HL is a major player in the financial services world. Its customers can invest in a wide range of external fund providers through HL’s administration system. The fund providers levy an annual management charge (AMC) as a percentage of the client’s fund value, which is usually collected directly from the fund rather than being directly billed to the investor. The fund providers also pay HL a rebate of part of the clients’ AMC.
HL pays the entire rebate to its clients as a monthly ‘loyalty bonus’, as it is required to do so by the Financial Conduct Authority. HL argued that the loyalty bonus does not amount to annual payments.
HMRC argued that these loyalty bonuses constituted ‘trail commission’, as defined Brief 04/2013, which sets the view that such sums are annual payments and should be taxed as such from March 2013. This would enable HMRC to assess HL under ITTOIA 2005 s 957 to collect substantial tax which it considered should have been withheld at source by HL.
What is an annual payment?
There is no statutory definition, so the judge reviewed the case law. An annual payment, he found, has four characteristics, all of which must be satisfied:
1. Payable under a legal obligation
The terms and conditions which HL held out to customers were, the judge said, sufficient to represent an offer (to pay the bonus) capable of acceptance (by satisfying HL’s criteria). This is the traditional essence of a contract, so no help for HL there. One-nil to HMRC.
2. Capable of recurrence
One of the first things a student of tax learns about annual payments is that they don’t have to be paid annually. ITTOIA 2005 s 683(3) specifies that the frequency of payment is not a factor in determining whether payments are annual. All that is necessary is that the payments may continue beyond the year (even if they end up failing to!).
Even though HL claimed they had a right to reduce bonus payments to nil, the simple facts were that the payments not only could recur but verifiably had recurred. Two-nil to HMRC.
3. Constitutes income and not capital
HL fully accepted that the bonus payments were of an income nature.
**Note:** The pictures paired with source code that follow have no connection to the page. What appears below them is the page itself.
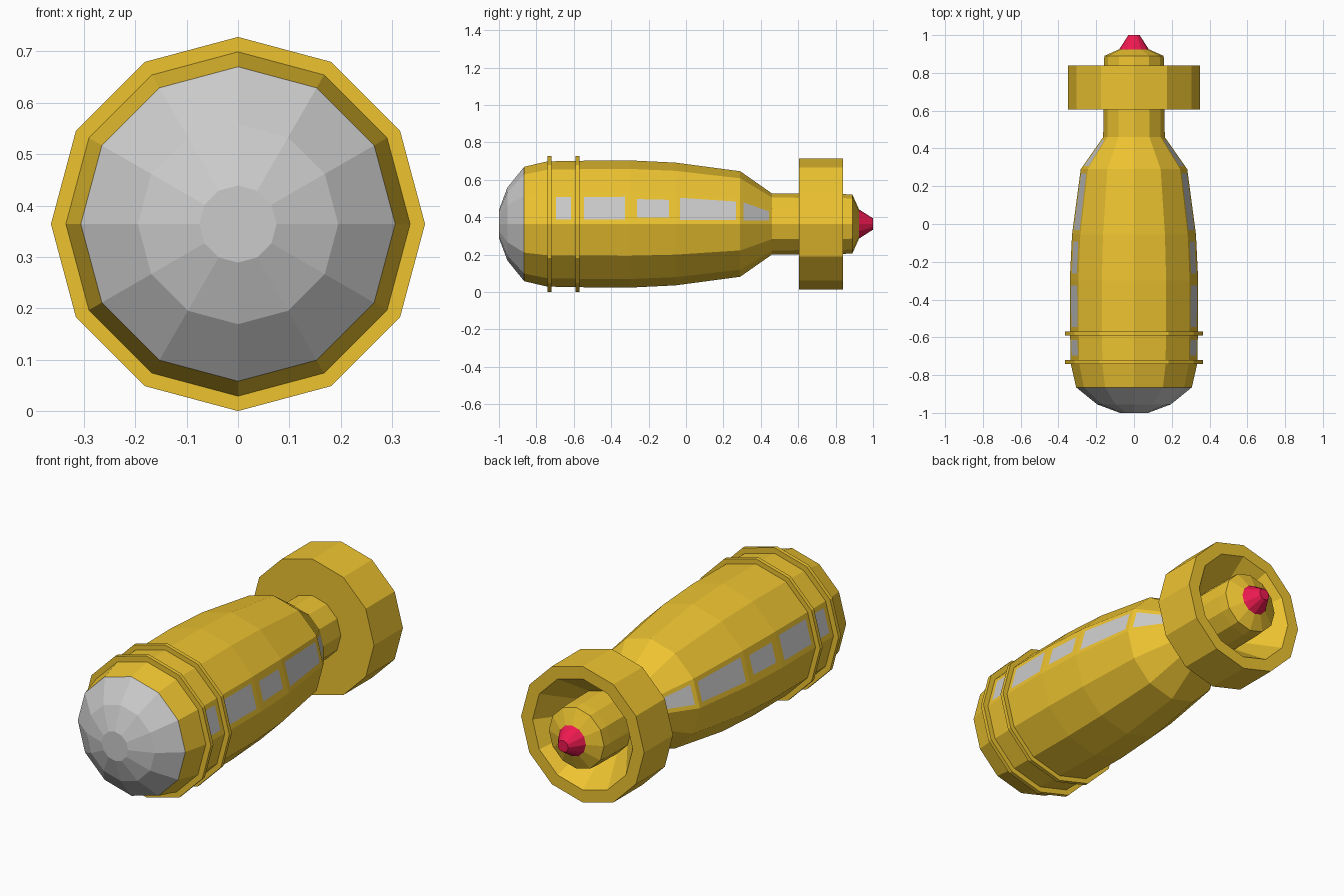
import bpy, bmesh, math
from mathutils import Vector

if "Cube" in bpy.data.objects:
    bpy.data.objects.remove(bpy.data.objects["Cube"])

CZ, SIDES = 0.364, 12


def material(name, rgb):
    m = bpy.data.materials.new(name)
    m.diffuse_color = (*rgb, 1)
    m.use_nodes = True
    m.node_tree.nodes["Principled BSDF"].inputs["Base Color"].default_value = m.diffuse_color
    return m


orange = material("orange_paint", (0.85, 0.55, 0.03))
red = material("red_paint", (0.85, 0.01, 0.08))
grey = material("window_grey", (0.8, 0.8, 0.8))


def lathe(name, profile, mats=(), closed=False, caps=(False, False)):
    """Spin (y, radius) points around the long axis; returns object and rows of faces."""
    bm = bmesh.new()
    rings = [[bm.verts.new((r * math.cos(2 * math.pi * i / SIDES), y,
                            CZ + r * math.sin(2 * math.pi * i / SIDES)))
              for i in range(SIDES)] for y, r in profile]
    pairs = list(zip(rings, rings[1:]))
    if closed:
        pairs.append((rings[-1], rings[0]))
    rows = [[bm.faces.new((a[i], b[i], b[(i + 1) % SIDES], a[(i + 1) % SIDES]))
             for i in range(SIDES)] for a, b in pairs]
    if caps[0]:
        bm.faces.new(rings[0])
    if caps[1]:
        bm.faces.new(rings[-1][::-1])
    if closed or any(caps):
        bmesh.ops.recalc_face_normals(bm, faces=bm.faces)
    return finish(name, bm, rows, mats)


def finish(name, bm, rows, mats):
    # windows: inset the faces just above the midline on both sides
    if name == "body":
        bm.normal_update()
        for row, margin in {2: 0.025, 4: 0.025, 5: 0.037, 6: 0.023, 7: 0.02}.items():
            for side in (0, SIDES // 2 - 1):
                pane = rows[row][side]
                bmesh.ops.inset_individual(bm, faces=[pane], thickness=margin,
                                           use_even_offset=True)
                pane.material_index = 1
    me = bpy.data.meshes.new(name)
    bm.to_mesh(me)
    bm.free()
    for m in mats:
        me.materials.append(m)
    ob = bpy.data.objects.new(name, me)
    bpy.context.collection.objects.link(ob)
    return ob


# grey rounded nose
lathe("nose_cap", [(-1, 0.075), (-0.955, 0.195), (-0.865, 0.306)], caps=(True, True))

# main shell, narrowing into the tail tube
lathe("body", [(-0.865, 0.306), (-0.74, 0.335), (-0.72, 0.335), (-0.59, 0.338),
               (-0.57, 0.338), (-0.30, 0.34), (-0.055, 0.328), (0.29, 0.282),
               (0.46, 0.163), (0.84, 0.16), (0.89, 0.157), (0.925, 0.078)],
      (orange, grey), caps=(True, True))

# raised bands around the front
for i, y in enumerate((-0.73, -0.58)):
    lathe(f"band_{i + 1}", [(y - 0.01, 0.32), (y - 0.01, 0.364),
                            (y + 0.01, 0.364), (y + 0.01, 0.32)], (orange,), closed=True)

# tail shroud, hollow at the back
lathe("tail_shroud", [(0.605, 0.15), (0.605, 0.35), (0.84, 0.35),
                      (0.84, 0.285), (0.66, 0.15)], (orange,), closed=True)

# red tip at the back
lathe("tail_tip", [(0.925, 0.078), (1.0, 0.03)], (red,), caps=(True, True))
Three-nil to HMRC.
4. Represents “pure income profit”
The judge looked at a number of arguments and precedents in an attempt to clarify the rather archaic phrase ‘pure income profit’. These say it must either be in the nature of bounty or taxable without adjustment (by analogy with traders, profit rather than turnover). According to HL, a client had to do something to ‘earn’ the loyalty bonus – ie paid their AMC and not sold their investment in the last month. The judge felt that those conditions were not of themselves onerous enough to prevent the bonus being pure income profit. You might think this amounted to four-nil to HMRC, but...
The final outcome
In the end, this case did not turn on either side’s chosen arguments. The judge instead examined the relationship between the bonus and the AMC. He concluded: “The loyalty bonus is a mechanism for reducing net cost, nothing more and nothing less.”
The loyalty bonus, being simply a cost reduction, is not an annual payment, and in fact, it is not taxable at all – no more than 10p off a loaf in Sainsbury’s is taxable income of the shopper!
More generally, we are reminded of the four necessary steps to define an annual payment.